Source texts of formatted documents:

==========

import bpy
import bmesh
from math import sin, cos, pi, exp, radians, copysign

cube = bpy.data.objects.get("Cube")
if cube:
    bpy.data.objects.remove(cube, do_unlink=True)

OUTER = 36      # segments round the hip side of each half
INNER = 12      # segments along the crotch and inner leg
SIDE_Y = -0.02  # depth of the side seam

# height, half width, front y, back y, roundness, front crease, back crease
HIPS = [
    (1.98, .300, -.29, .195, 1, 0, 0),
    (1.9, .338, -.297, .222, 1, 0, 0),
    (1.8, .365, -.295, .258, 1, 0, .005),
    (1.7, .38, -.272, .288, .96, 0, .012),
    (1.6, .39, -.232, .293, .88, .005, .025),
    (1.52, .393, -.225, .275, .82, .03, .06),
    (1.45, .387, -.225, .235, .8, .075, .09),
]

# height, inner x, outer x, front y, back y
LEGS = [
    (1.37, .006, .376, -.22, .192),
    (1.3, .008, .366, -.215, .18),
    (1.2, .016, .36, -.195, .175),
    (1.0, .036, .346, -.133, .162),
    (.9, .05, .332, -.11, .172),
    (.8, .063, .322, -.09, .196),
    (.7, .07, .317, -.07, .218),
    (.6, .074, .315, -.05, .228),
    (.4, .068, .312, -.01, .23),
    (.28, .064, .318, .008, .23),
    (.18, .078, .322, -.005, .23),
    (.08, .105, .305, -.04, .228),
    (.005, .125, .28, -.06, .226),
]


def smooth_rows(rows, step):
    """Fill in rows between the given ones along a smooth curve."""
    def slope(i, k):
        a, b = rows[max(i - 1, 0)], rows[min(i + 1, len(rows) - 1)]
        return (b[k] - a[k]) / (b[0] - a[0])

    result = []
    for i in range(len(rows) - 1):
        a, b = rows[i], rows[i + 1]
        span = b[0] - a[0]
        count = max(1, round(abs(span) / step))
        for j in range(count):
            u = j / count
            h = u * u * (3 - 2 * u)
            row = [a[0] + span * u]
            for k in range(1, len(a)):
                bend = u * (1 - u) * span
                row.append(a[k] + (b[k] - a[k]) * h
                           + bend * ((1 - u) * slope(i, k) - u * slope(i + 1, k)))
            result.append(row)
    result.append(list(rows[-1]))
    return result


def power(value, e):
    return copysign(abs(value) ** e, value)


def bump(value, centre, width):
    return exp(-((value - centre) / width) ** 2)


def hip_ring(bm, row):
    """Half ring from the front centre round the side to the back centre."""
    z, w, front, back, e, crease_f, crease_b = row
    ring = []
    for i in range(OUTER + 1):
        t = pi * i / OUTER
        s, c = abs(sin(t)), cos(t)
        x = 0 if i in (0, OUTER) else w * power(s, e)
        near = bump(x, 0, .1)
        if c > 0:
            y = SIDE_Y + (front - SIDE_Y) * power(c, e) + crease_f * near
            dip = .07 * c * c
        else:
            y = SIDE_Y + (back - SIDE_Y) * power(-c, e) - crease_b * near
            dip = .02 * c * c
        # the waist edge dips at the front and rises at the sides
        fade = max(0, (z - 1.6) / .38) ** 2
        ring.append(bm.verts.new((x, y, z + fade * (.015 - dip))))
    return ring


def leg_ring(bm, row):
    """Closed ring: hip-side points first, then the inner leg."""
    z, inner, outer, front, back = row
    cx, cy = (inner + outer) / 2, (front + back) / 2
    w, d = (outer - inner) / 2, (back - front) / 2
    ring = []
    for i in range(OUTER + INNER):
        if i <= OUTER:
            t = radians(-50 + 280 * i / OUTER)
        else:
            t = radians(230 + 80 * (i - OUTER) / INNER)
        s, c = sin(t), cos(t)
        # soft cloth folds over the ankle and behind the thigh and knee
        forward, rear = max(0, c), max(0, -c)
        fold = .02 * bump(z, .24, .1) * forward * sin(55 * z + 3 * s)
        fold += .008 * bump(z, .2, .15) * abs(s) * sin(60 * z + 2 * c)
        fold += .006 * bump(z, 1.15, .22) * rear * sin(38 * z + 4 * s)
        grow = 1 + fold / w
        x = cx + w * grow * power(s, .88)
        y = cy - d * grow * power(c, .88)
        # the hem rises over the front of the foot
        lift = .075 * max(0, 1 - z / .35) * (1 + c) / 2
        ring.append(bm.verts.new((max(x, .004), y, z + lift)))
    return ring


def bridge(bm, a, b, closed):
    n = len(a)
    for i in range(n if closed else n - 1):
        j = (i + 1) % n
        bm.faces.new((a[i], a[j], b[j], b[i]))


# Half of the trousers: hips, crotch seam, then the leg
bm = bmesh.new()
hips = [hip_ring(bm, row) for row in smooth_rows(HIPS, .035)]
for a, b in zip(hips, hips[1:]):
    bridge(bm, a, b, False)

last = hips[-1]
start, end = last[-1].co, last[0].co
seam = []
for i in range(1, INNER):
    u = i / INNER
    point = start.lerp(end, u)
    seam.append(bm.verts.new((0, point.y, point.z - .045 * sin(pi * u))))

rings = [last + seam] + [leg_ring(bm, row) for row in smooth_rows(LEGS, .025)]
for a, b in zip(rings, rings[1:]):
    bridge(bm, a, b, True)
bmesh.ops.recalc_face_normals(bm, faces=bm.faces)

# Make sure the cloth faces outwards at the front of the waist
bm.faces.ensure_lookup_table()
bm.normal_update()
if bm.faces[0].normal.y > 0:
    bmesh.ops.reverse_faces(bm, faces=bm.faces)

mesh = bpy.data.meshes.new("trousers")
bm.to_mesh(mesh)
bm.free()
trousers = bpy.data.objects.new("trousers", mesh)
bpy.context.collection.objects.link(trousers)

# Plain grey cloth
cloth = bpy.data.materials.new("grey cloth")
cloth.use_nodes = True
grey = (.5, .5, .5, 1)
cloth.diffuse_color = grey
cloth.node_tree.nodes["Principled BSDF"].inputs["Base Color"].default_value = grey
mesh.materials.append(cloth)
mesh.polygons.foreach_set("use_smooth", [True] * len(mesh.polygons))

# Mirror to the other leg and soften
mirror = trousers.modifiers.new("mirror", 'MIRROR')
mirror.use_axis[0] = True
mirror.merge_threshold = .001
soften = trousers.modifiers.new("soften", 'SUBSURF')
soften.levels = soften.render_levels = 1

==========

Write out a verbatim copy of the data, beginning with its first line and ending with the line that contains "and inner leg".

● **Written solution**:
import bpy
import bmesh
from math import sin, cos, pi, exp, radians, copysign

cube = bpy.data.objects.get("Cube")
if cube:
    bpy.data.objects.remove(cube, do_unlink=True)

OUTER = 36      # segments round the hip side of each half
INNER = 12      # segments along the crotch and inner leg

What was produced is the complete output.